Malay and English were the official languages of the republic. As part of the First Cotabato City Convention, it was decided that Malay was the designated national language, or the Bahasa Kebangsaan. It was the language used to write the Constitution of Mindanao. It also became the official language of the neighboring Kingdom of Sulu. In order to gain sympathy from British and Americans, in 1959, English was made a state official language, and designated as the Bahasa Rasmi simply to attract sympathy from British and American travelers to the revolutionary republic. English was also the predominant language, other than Filipino, that was widely understood and spoken.
While Arabic wasn't an official language, it was promoted by the de facto government, and a popular language taught in schools. Fluency in Arabic was often seen as a symbol of power and status. Another widely-spoken language was Chinese, as Mindanao had a large Chinese population whom the Moros considered brothers and allies. Gumbay Piang himself was of patrilineal Chinese descent. A lot of the Chinese assimilated into the native society, taking on the native titles such as datu.
The Filipino language, or Tagalog was not considered a national or official language, and no mention of it was made in the Cotabato City Conventions, which were done in English. Due to the high presence of Spanish influence and lexicon in Tagalog, it was often discouraged. Though despite being fluent Tagalog-speakers themselves, Jainal Abirin and Gumbay Piang often referred to modern-day Tagalog as a "language of whores and slaves" and a "language completely foreign, but close to Mindanao and Sulu".
Maguindanaoan, Maranaoan, Tausūg, Iranun, Subanon, Sugbunon and Surigaonon, were considered government-recognized regional languages. The Chavacano language, a Spanish Creole, was mentioned since it was and is still widely spoken in Mindanao, but it was decided that Chavacano would receive no recognition.
FlagsContrary to what most belief, the red flag with a kris and crescent-moon and Arabic calligraphy commonly used by Moro nationalists today, was not the official flag of the Republic of Mindanao. It was a battle flag, used by united groups of Moros throughout. The Republic had no official flag, its first initial design was very Islamic in nature, and only used for one year from 1949 to 1950. That flag consisted of a mostly green background, with a white stripe to the left, with white kris complemented by Arabic calligraphy. However, Gumbay Piang, Juan Sagun and Salipada Pendatun wanted the native people of Mindanao, of all religions to be represented and while espousing Moro nationalism, not only confining the freedom of Mindanao to the Moro Muslim people.

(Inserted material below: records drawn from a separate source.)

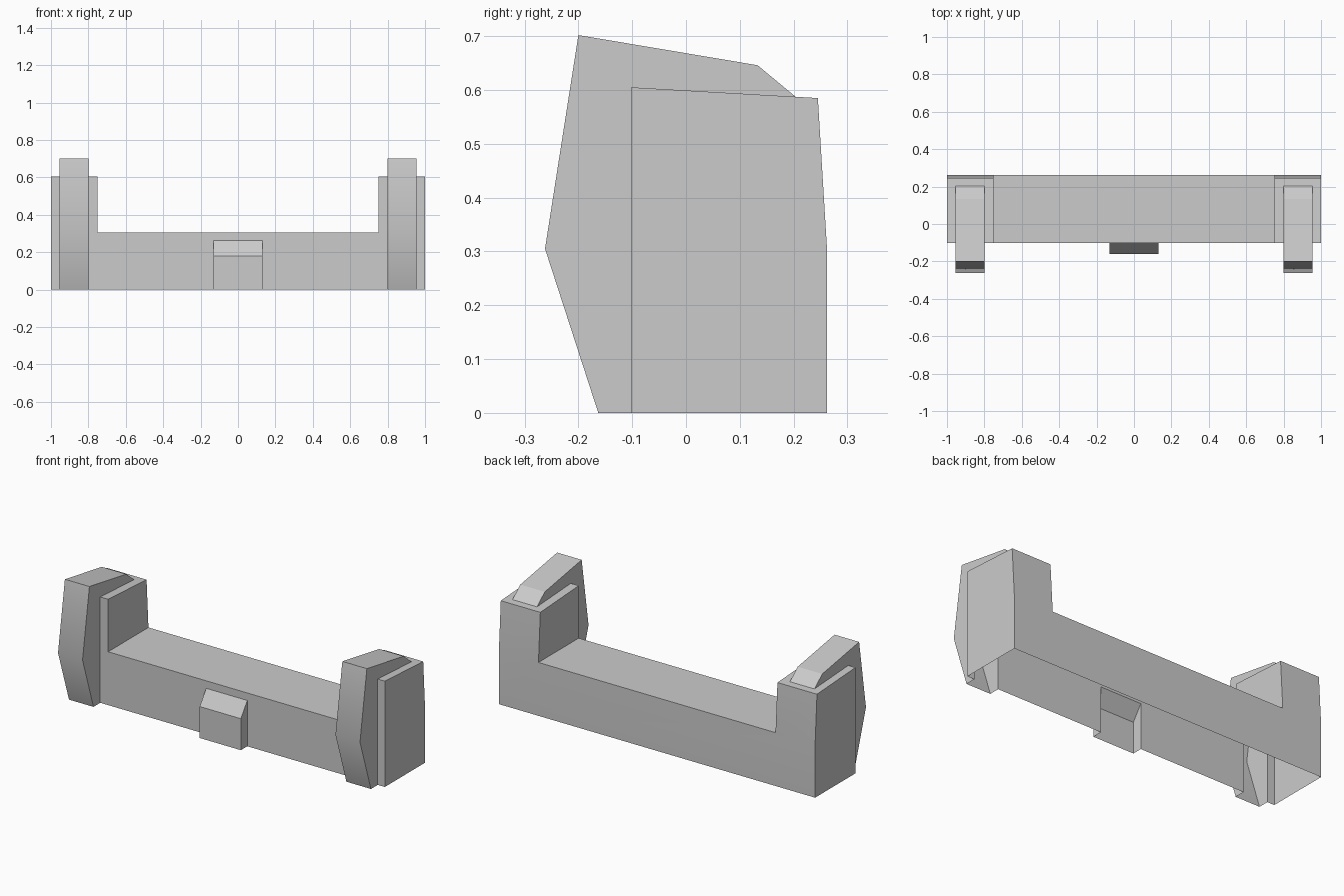
import bpy, bmesh
from math import radians

if "Cube" in bpy.data.objects:
    bpy.data.objects.remove(bpy.data.objects["Cube"])


def extrude_x(name, profile, x0, x1):
    """Extrude a (y, z) profile along x."""
    bm = bmesh.new()
    a = [bm.verts.new((x0, y, z)) for y, z in profile]
    b = [bm.verts.new((x1, y, z)) for y, z in profile]
    bm.faces.new(a)
    bm.faces.new(b)
    n = len(profile)
    for i in range(n):
        j = (i + 1) % n
        bm.faces.new((a[i], a[j], b[j], b[i]))
    bmesh.ops.recalc_face_normals(bm, faces=bm.faces)
    mesh = bpy.data.meshes.new(name)
    bm.to_mesh(mesh)
    bm.free()
    obj = bpy.data.objects.new(name, mesh)
    bpy.context.collection.objects.link(obj)
    return obj


def combine(target, other, operation):
    bpy.ops.object.select_all(action='DESELECT')
    bpy.context.view_layer.objects.active = target
    target.select_set(True)
    mod = target.modifiers.new(operation.lower(), 'BOOLEAN')
    mod.operation = operation
    mod.solver = 'EXACT'
    mod.object = other
    bpy.ops.object.modifier_apply(modifier=mod.name)
    bpy.data.objects.remove(other, do_unlink=True)


LOW = -0.1  # parts run below the floor, then are trimmed open at z = 0

# Main bar with a raised post at each end
bumper = extrude_x("bumper", [(-0.102, LOW), (-0.102, 0.605), (0.245, 0.585),
                              (0.262, 0.305), (0.262, LOW)], -1, 1)
gap = extrude_x("gap_cutter", [(-0.5, 0.305), (-0.5, 1), (0.5, 1), (0.5, 0.305)],
                -0.75, 0.75)
gap.hide_render = True
combine(bumper, gap, 'DIFFERENCE')

# Angled guards over both posts
guard = [(-0.163, LOW), (-0.163, 0), (-0.262, 0.305), (-0.2, 0.702),
         (0.133, 0.646), (0.203, 0.588), (0.215, 0.578), (0.215, LOW)]
for x0, x1 in ((-0.955, -0.8), (0.8, 0.955)):
    combine(bumper, extrude_x("guard", guard, x0, x1), 'UNION')

# Centre block with a sloped top
block = [(-0.16, LOW), (-0.16, 0.18), (-0.102, 0.262), (-0.085, 0.286), (-0.085, LOW)]
combine(bumper, extrude_x("centre_block", block, -0.13, 0.13), 'UNION')

# Trim to an open hollow underside
bm = bmesh.new()
bm.from_mesh(bumper.data)
bmesh.ops.bisect_plane(bm, geom=bm.verts[:] + bm.edges[:] + bm.faces[:],
                       plane_co=(0, 0, 0), plane_no=(0, 0, 1), clear_inner=True)
bm.to_mesh(bumper.data)
bm.free()

bpy.ops.object.shade_smooth_by_angle(angle=radians(30))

Therefore, a new design was unveiled, by a group of both Moros and Lumads from central and northern Mindanao, which was chosen to become the official flag throughout the republic's existance.
The new flag featured a white stripe, red stripe - to symbolize the blood spilled on to the land defending it. Then it was followed by a green background, with five white stars across the center. Each star represents one of the great kingdoms of Mindanao, they are: the Sultanate of Maguindanao, Sultanate of Lanao, Sultanate of Buluan, Rajahnate of Butuan and Rajahnate of Bukidnon. During Spanish occupation, these kingdoms formed an alliance that battled against the Spanish Empire. In 1955, a sixth star was added to represent the Sultanate of Sulu after Sulu became integrated as part of the Republic. A gold kris is featured underneath the stars as the weapon is very symbolic to the native peoples of Mindanao and the Sulu Archipelago.